Your Humble Blogger finally caught the plague.
First of all: I’m fine. I never had any symptoms (although maybe some mild fatigue was attributable to the plague and not, you know, life in general) and I have tested negative again and been cleared to return to work. Whoo hoo.
I did manage to avoid getting the plague for two and a half years, and the important part of that is that I was able to get triply vaccinated before getting the plague, which may have something to do with it being such a mild case. That is, of course, assuming I have not had it before—had I not tested, I would not have known I had it this week, so presumably I could have had it any of the hundred weeks before this last one. Still and all, I have been lucky. And careful. And also lucky.
My household did not ever test positive on the rapid tests, so that’s all right, too. I isolated in the home for a few days, and since I happen to have a large enough home and paid time off and decent air-conditioning and internet, I was not unduly inconvenienced—that is to say, I was and am able to limit other people’s exposure to this plague without significant cost. Virtue!
That part of it reminded me quite forcibly that my good fortune is not shared by everyone—the more it costs people to isolate, in money and discomfort and lost opportunities and even just boredom, the more people will fail to do it, and the more people will be exposed, and fill our hospitals, and die. And incubate new mutations and variants, as well. This is a policy matter, and we’re not doing the morally right thing or the sensible thing or even the safe thing, which would be to support and protect people who are isolating. And also to share wealth and good fortune and security generally, because this is not the only such situation where socio-economic inequality is dangerous to us all.

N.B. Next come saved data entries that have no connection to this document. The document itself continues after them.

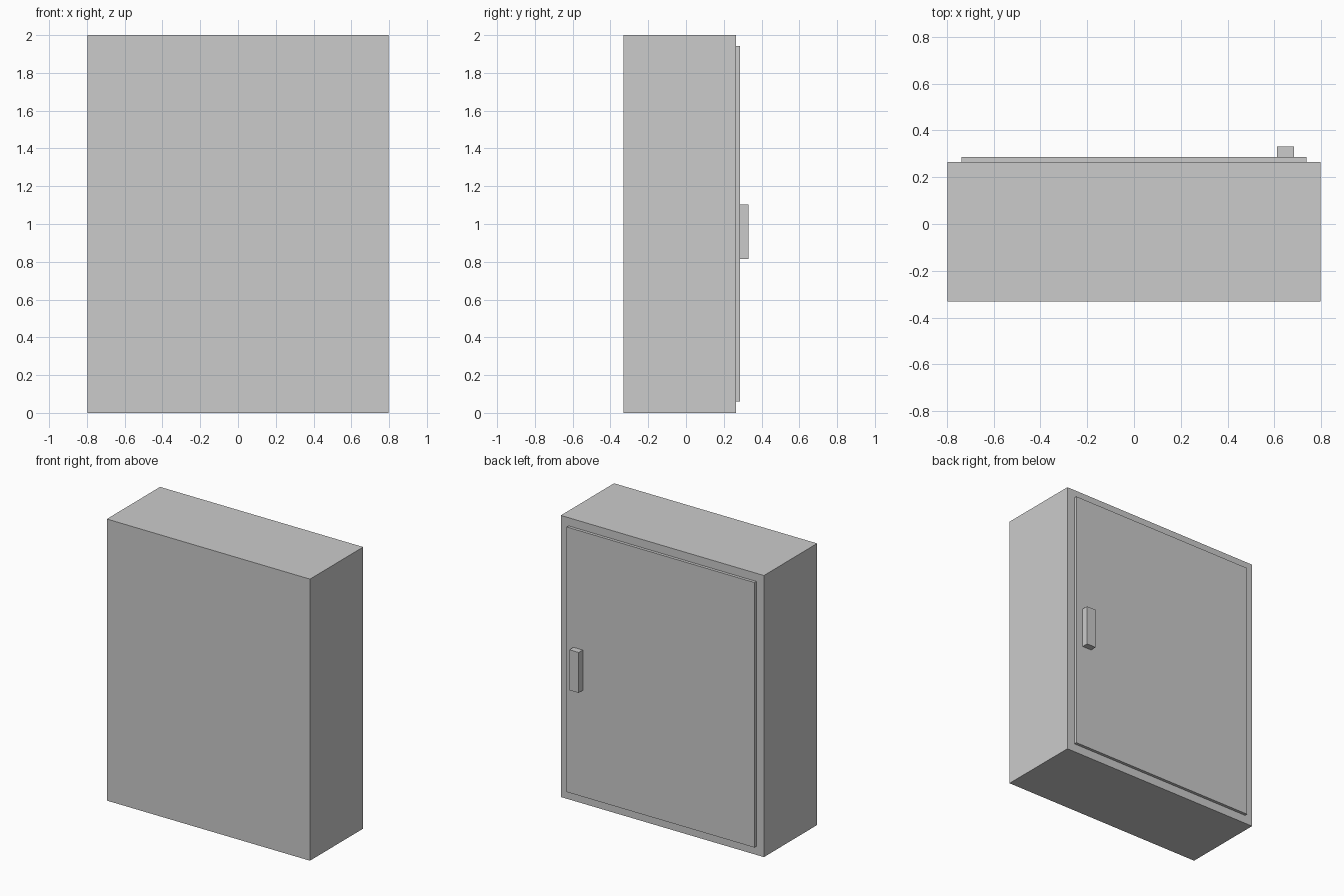
import bpy

if "Cube" in bpy.data.objects:
    bpy.data.objects.remove(bpy.data.objects["Cube"])


def box(name, x, y, z):
    """Box from (min, max) ranges on each axis."""
    centre = [(a + b) / 2 for a, b in (x, y, z)]
    bpy.ops.mesh.primitive_cube_add(size=1, location=centre)
    ob = bpy.context.object
    ob.name = name
    ob.scale = [b - a for a, b in (x, y, z)]
    bpy.ops.object.transform_apply(location=False, rotation=False, scale=True)
    return ob


# Cabinet body
box("cabinet_body", (-0.798, 0.798), (-0.332, 0.265), (0, 2))
# Raised door panel on the +y side
box("door", (-0.738, 0.738), (0.265, 0.286), (0.06, 1.942))
# Door handle
box("handle", (0.611, 0.684), (0.286, 0.332), (0.815, 1.102))
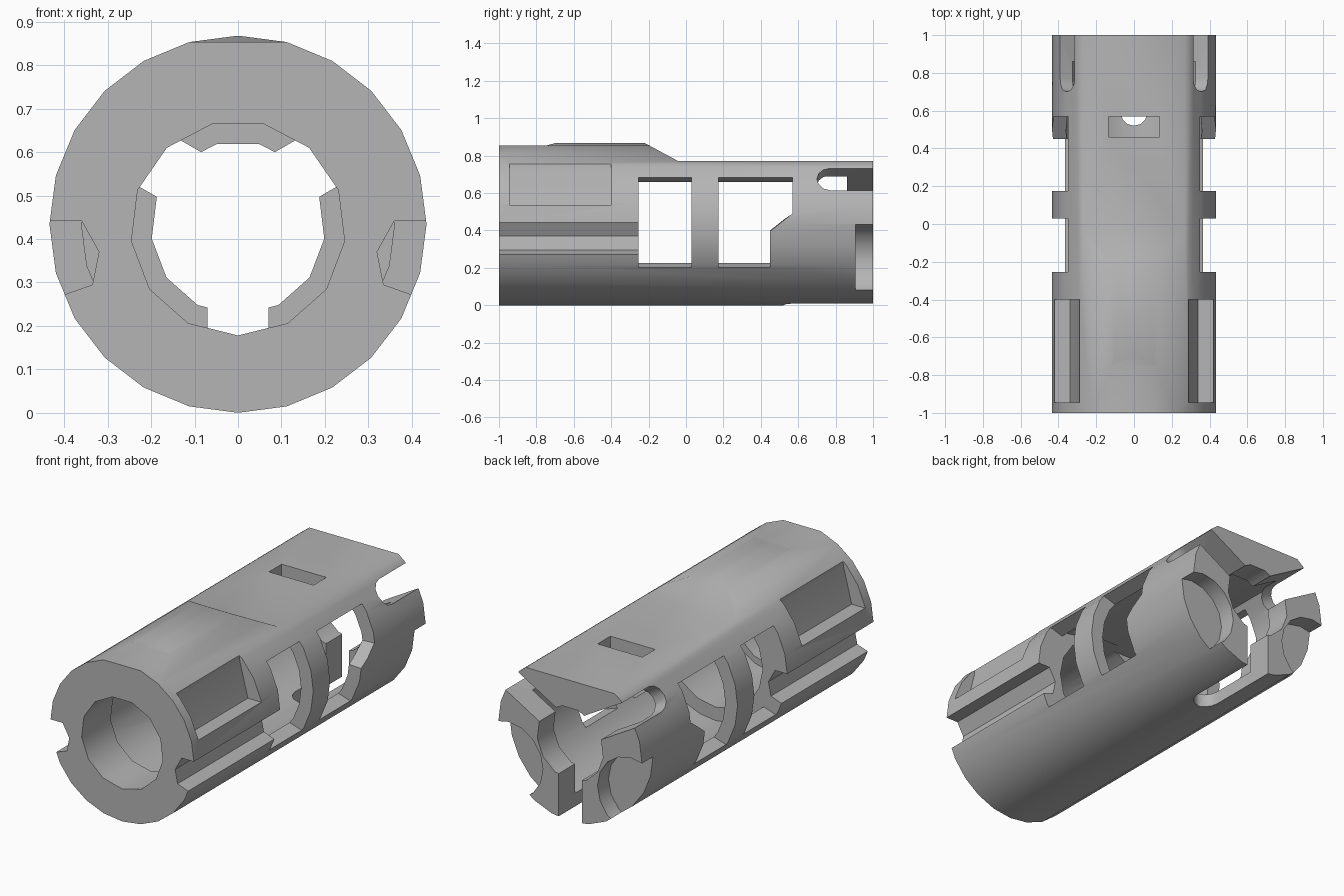
import bpy, bmesh
from math import sin, cos, pi, radians

cube = bpy.data.objects.get("Cube")
if cube:
    bpy.data.objects.remove(cube)

mat = bpy.data.materials.new("matte_grey")
mat.use_nodes = True
grey = (0.46, 0.46, 0.46, 1)
mat.diffuse_color = grey
bsdf = mat.node_tree.nodes["Principled BSDF"]
bsdf.inputs["Base Color"].default_value = grey
bsdf.inputs["Roughness"].default_value = 0.7


def solid(name, ring_a, ring_b):
    """Closed solid bridging two matching outlines."""
    bm = bmesh.new()
    a = [bm.verts.new(p) for p in ring_a]
    b = [bm.verts.new(p) for p in ring_b]
    bm.faces.new(a)
    bm.faces.new(b[::-1])
    n = len(a)
    for i in range(n):
        j = (i + 1) % n
        bm.faces.new((a[i], b[i], b[j], a[j]))
    bmesh.ops.recalc_face_normals(bm, faces=bm.faces)
    mesh = bpy.data.meshes.new(name)
    bm.to_mesh(mesh)
    bm.free()
    mesh.materials.append(mat)
    obj = bpy.data.objects.new(name, mesh)
    bpy.context.collection.objects.link(obj)
    return obj


def along_y(name, pts, y0, y1):
    return solid(name, [(x, y0, z) for x, z in pts], [(x, y1, z) for x, z in pts])


def along_x(name, pts, x0, x1, mid=0, taper=1):
    """Extrude a (y, z) outline in x; the first end can be squeezed in height."""
    return solid(name, [(x0, y, mid + (z - mid) * taper) for y, z in pts],
                 [(x1, y, z) for y, z in pts])


def ring(n, cx, cz, r):
    return [(cx + r * sin(2 * pi * i / n), cz - r * cos(2 * pi * i / n)) for i in range(n)]


def slot(name, angle, z0, y0, w=0.07):
    """Round-ended slot pointing outward at an angle, open at the rear."""
    a = radians(angle)
    outline = [(w, 1.1)]
    outline += [(w * cos(t * pi / 6), y0 + w - w * sin(t * pi / 6)) for t in range(7)]
    outline += [(-w, 1.1)]

    def place(r):
        return [(r * cos(a) - u * sin(a), y, z0 + r * sin(a) + u * cos(a)) for u, y in outline]
    return solid(name, place(0.1), place(0.6))


def cut(cutter):
    mod = body.modifiers.new("cut", "BOOLEAN")
    mod.operation = "DIFFERENCE"
    mod.solver = "EXACT"
    mod.object = cutter
    bpy.ops.object.modifier_apply(modifier=mod.name)
    bpy.data.objects.remove(cutter)


# Outer tube
body = along_y("slotted_tube", ring(24, 0, 0.434, 0.434), -1, 1)
bpy.context.view_layer.objects.active = body
body.select_set(True)

# Flat top, ramping down towards the rear
top_line = [(-1.1, 0.853), (-0.75, 0.853), (-0.7, 0.867), (-0.22, 0.867),
            (-0.04, 0.77), (1.1, 0.77), (1.1, 1), (-1.1, 1)]
cut(along_x("top_cutter", top_line, -0.6, 0.6))

# Front bore, its wider middle stretch, the thin-walled chamber and the rear lip
cut(along_y("bore_cutter", ring(13, 0, 0.425, 0.247), -1.1, -0.7))
cut(along_y("middle_cutter", ring(16, 0, 0.43, 0.285), -0.75, -0.2))
chamber = [(x, min(z, 0.7)) for x, z in ring(24, 0, 0.432, 0.36)]
cut(along_y("chamber_cutter", chamber, -0.255, 0.86))
cut(along_y("lip_cutter", ring(13, 0, 0.425, 0.2), 0.8, 1.1))

# Side windows, grooves, panels and rear scoops on both sides
front_window = [(-0.255, 0.175), (0.03, 0.175), (0.03, 0.715), (-0.255, 0.715)]
rear_window = [(0.175, 0.175), (0.45, 0.175), (0.45, 0.395), (0.57, 0.49),
               (0.57, 0.715), (0.175, 0.715)]
groove = [(0.5, 0.442), (0.36, 0.442), (0.32, 0.37), (0.335, 0.295), (0.405, 0.27), (0.5, 0.25)]
panel = [(0.6, 0.535), (0.34, 0.535), (0.29, 0.73), (0.287, 0.768), (0.4, 0.9), (0.6, 0.8)]
for s in (1, -1):
    for window in (front_window, rear_window):
        cut(along_x("window_cutter", window, s * 0.2, s * 0.45, 0.445, 0.71))
    cut(along_y("groove_cutter", [(s * x, z) for x, z in groove], -1.1, -0.2))
    cut(along_y("panel_cutter", [(s * x, z) for x, z in panel], -0.945, -0.4))
    cut(along_y("scoop_cutter", ring(16, s * 0.37, 0.24, 0.205), 0.905, 1.1))

# Slots separating the three rear prongs
for angle, z0, y0 in ((30, 0.47, 0.7), (150, 0.47, 0.7), (-90, 0.43, 0.52)):
    cut(slot("slot_cutter", angle, z0, y0))

# Rectangular hole in the top
hole = [(-0.135, 0.5), (0.135, 0.5), (0.135, 0.9), (-0.135, 0.9)]
cut(along_y("top_hole_cutter", hole, 0.46, 0.57))

bpy.ops.object.shade_smooth_by_angle(angle=radians(40))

As it happens, and by a coincidence, a few people I know were recently at an annual event that they enjoy very much, and that had (of course) not happened for the last two years, and which was simultaneously a source of great joy and also great anxiety—they took great care to protect their event as much as possible, and wound up with a prevalence rate that was… well, anyway, a bunch of people got positive tests, and some went home early, but they didn’t have to shut the whole damn’ camp. And as far as I know (which is only as far as I know) no-one has been hospitalized, so yay vaccines again. But I think it’s safe to say that the event (from what I hear) was not what it was in the Beforetimes, despite the organizers and attendees doing All the Right Things.
And I’m thinking: what will be different next summer?
Maybe this is the difference between ‘pandemic’ and ‘endemic’, but—I don’t see any reason, right now, to think that next summer this group could meet without the same thing happening. Maybe it wouldn’t—probabilities are strange things—but we are not expecting any very different vaccine, any newly effective protocols, any herd immunity that would lead me to think that a gathering of a couple of hundred people in July 2023 would be any safer, from a pandemic point of view, than one in July 2022.
The likeliest thing, I think at the moment, is that we’ll just stop testing so much. I have already had the temptation, several times, to not test in a situation where a positive test would deprive me of something I really want—a visit, or a concert, or whatever. Even this week, if I hadn’t tested myself, I could have had a more pleasant weekend—gone to a concert, maybe—and saved up my sick days at work, and it wouldn’t have endangered me at all, and probably not endangered my family and friends very much, either. Probably.
And when we don’t test so much, we’ll be more relaxed. The vaccines will still work! Most people will experience the whole thing as maybe this is the plague, or maybe it’s a cold or something and then get better. Maybe we will be most people! We probably won’t have another month where a hundred thousand people die of this disease, but maybe we will never have another week where fewer than a thousand die of it.
Or, you know, maybe by next year there will be a different pandemic.
Tolerabimus quod tolerare debemus,